(Supplied entries Opens)

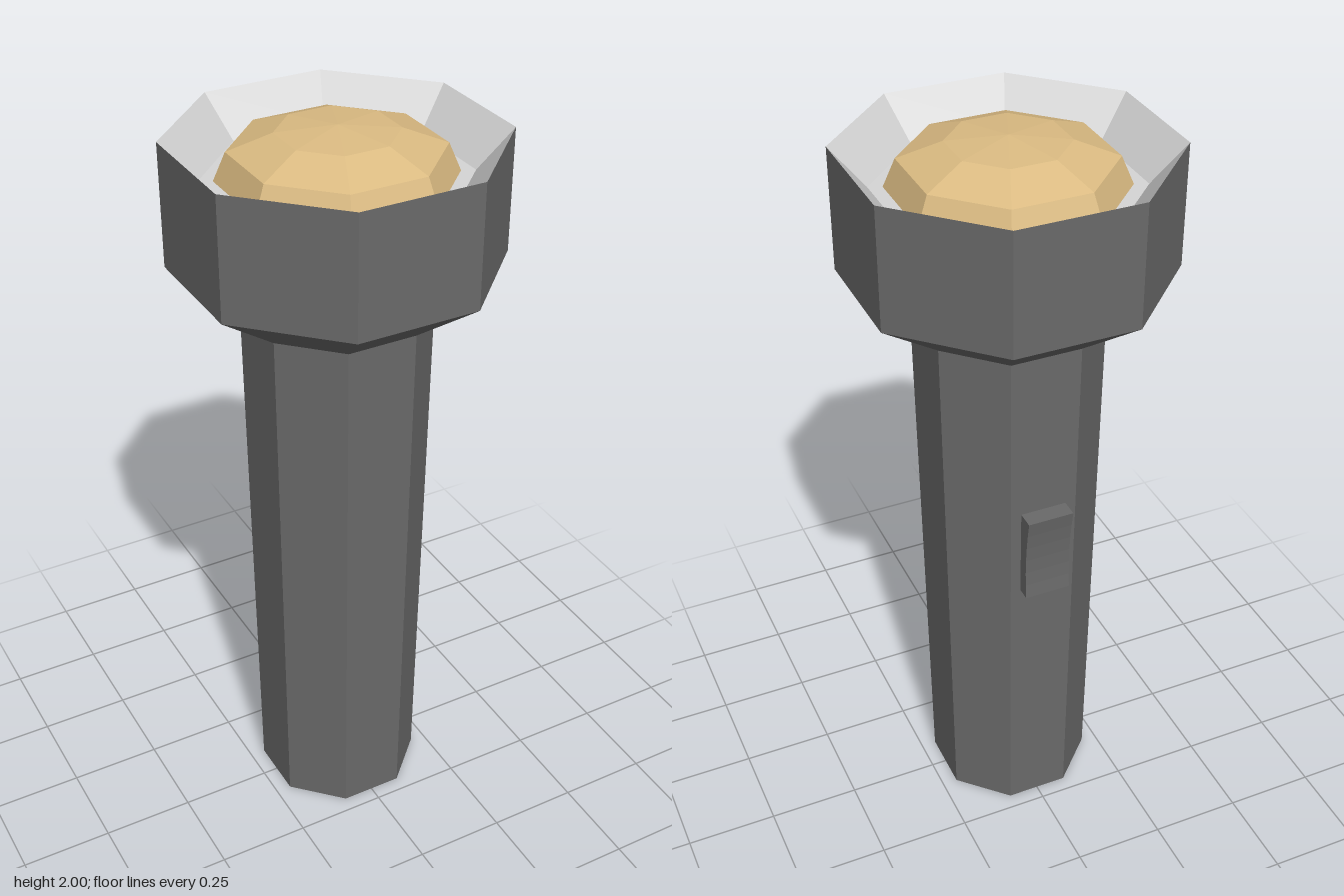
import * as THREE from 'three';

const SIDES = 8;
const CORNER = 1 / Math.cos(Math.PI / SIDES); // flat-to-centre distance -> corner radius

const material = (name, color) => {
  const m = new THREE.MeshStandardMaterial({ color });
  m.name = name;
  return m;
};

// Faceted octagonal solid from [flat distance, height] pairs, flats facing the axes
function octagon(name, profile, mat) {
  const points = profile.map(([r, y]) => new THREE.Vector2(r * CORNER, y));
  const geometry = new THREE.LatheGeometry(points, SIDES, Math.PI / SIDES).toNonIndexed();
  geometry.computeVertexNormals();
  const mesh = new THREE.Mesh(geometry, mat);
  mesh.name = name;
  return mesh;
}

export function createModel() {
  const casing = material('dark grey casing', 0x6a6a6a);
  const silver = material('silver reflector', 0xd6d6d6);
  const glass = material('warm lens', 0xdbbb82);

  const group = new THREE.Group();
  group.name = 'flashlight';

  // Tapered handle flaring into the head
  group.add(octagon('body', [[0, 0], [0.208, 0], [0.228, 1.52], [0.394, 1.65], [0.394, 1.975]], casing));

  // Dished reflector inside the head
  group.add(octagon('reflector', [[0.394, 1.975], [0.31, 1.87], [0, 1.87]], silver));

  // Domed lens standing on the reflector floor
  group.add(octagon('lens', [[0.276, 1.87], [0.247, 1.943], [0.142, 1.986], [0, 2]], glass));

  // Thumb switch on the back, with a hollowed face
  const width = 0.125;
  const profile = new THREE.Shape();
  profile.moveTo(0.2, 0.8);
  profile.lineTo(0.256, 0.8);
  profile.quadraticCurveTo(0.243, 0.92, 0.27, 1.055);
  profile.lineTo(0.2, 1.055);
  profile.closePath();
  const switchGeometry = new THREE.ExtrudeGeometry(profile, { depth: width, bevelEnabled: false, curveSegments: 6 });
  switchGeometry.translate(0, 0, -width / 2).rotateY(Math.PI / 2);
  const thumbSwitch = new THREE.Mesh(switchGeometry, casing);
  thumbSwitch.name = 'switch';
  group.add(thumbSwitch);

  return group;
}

(Supplied entries Closes)
(Supplied entries Opens)

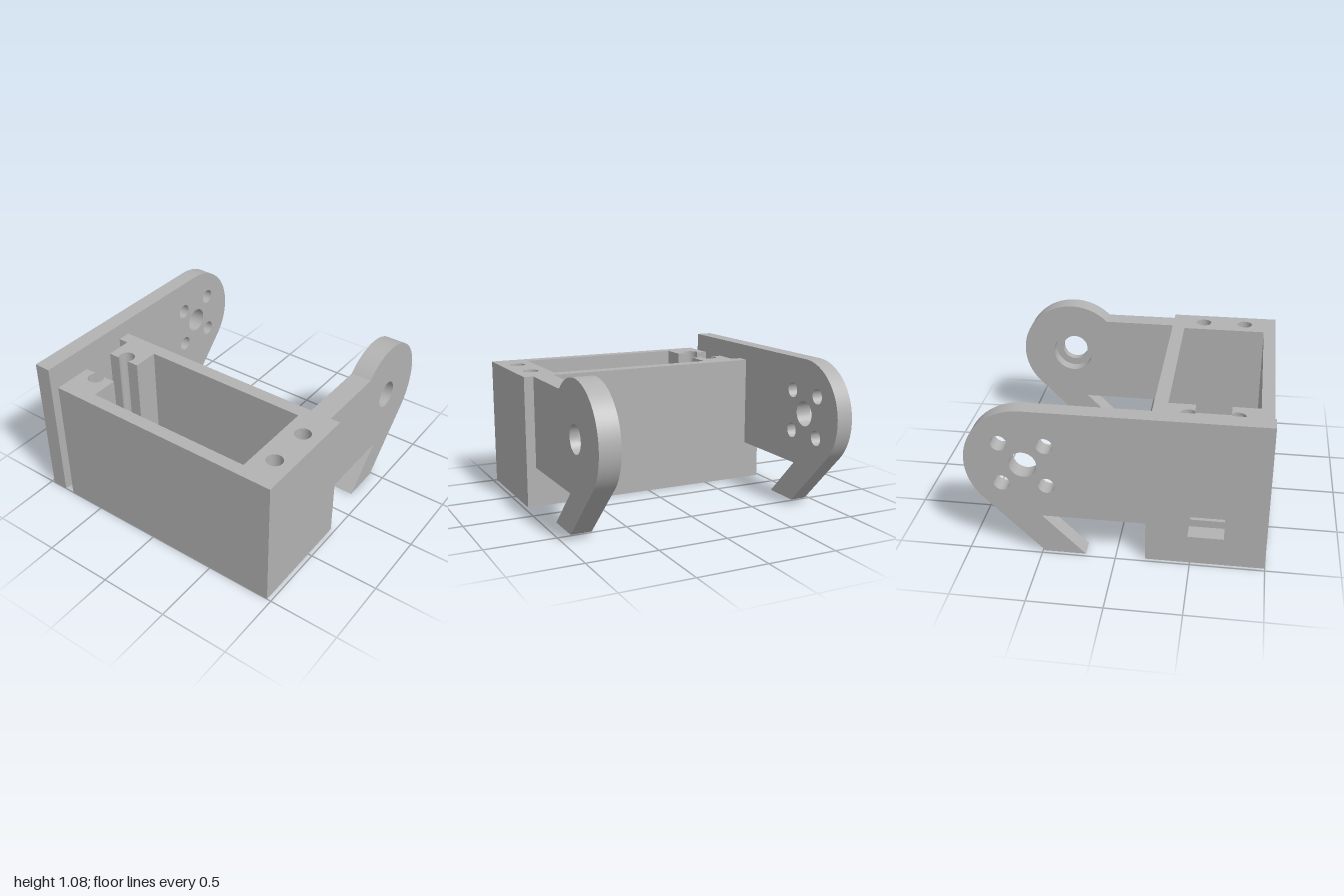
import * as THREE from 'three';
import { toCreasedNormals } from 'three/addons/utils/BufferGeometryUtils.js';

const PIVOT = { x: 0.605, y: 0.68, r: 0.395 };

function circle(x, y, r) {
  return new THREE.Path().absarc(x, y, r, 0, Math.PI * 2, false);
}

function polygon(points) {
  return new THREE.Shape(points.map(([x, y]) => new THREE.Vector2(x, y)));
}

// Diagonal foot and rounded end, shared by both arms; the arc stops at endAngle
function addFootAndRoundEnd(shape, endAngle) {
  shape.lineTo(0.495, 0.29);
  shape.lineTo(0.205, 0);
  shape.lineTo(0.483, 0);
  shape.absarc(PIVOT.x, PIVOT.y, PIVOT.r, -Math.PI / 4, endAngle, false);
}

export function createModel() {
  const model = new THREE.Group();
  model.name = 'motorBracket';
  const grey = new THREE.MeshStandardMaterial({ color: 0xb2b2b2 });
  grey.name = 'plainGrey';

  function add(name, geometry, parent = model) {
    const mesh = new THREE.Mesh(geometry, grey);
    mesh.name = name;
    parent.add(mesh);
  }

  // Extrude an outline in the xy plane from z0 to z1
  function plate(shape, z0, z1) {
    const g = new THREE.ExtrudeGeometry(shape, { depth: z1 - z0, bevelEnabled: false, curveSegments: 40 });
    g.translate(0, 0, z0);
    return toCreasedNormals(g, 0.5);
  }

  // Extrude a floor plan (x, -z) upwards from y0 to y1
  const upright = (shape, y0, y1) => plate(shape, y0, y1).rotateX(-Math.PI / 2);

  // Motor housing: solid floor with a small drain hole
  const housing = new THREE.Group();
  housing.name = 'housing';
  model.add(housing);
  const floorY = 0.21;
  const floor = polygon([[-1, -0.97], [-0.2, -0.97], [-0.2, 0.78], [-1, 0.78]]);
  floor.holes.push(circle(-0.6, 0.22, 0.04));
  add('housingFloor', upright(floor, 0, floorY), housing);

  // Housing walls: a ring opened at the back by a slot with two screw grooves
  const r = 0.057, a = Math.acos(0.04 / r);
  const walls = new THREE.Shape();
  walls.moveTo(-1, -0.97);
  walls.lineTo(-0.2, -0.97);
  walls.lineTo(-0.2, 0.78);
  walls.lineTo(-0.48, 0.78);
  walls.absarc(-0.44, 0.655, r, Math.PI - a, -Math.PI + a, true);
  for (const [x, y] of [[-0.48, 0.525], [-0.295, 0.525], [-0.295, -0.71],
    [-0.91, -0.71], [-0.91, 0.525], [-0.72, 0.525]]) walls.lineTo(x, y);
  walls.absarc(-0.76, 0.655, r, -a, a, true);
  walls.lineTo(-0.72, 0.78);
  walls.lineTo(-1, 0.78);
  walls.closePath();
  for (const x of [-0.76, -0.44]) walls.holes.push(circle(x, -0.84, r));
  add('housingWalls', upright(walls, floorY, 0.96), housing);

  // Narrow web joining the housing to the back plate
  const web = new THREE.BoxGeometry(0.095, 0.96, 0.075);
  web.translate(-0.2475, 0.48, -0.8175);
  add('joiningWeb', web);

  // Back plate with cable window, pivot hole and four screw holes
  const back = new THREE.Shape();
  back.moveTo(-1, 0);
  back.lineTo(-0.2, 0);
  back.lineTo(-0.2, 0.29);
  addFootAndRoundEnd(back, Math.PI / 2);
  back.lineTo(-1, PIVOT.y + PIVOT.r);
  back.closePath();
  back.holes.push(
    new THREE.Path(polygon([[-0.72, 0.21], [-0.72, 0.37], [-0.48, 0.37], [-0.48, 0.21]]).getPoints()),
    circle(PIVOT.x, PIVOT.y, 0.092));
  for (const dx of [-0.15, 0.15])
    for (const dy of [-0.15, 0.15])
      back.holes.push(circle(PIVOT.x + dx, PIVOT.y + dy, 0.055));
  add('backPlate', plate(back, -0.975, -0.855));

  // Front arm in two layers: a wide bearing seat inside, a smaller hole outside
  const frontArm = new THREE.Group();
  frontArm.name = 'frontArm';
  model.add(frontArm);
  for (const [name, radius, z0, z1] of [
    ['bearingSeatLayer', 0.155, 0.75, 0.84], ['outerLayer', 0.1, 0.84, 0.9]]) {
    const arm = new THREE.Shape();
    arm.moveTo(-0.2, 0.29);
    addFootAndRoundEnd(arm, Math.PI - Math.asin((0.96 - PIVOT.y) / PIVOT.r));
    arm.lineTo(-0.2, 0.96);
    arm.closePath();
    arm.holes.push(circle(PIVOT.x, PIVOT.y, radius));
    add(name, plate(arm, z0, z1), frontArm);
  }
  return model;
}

(Supplied entries Closes)

Activity: Taking the lines above, repeat exactly those from the line that contains "const upright = (shape, y0, y1)" through the line that contains "add('housingFloor', upright(floor, 0, floorY), housing);", and both of those lines as well. Include nothing else.

Answer to the problem:
  const upright = (shape, y0, y1) => plate(shape, y0, y1).rotateX(-Math.PI / 2);

  // Motor housing: solid floor with a small drain hole
  const housing = new THREE.Group();
  housing.name = 'housing';
  model.add(housing);
  const floorY = 0.21;
  const floor = polygon([[-1, -0.97], [-0.2, -0.97], [-0.2, 0.78], [-1, 0.78]]);
  floor.holes.push(circle(-0.6, 0.22, 0.04));
  add('housingFloor', upright(floor, 0, floorY), housing);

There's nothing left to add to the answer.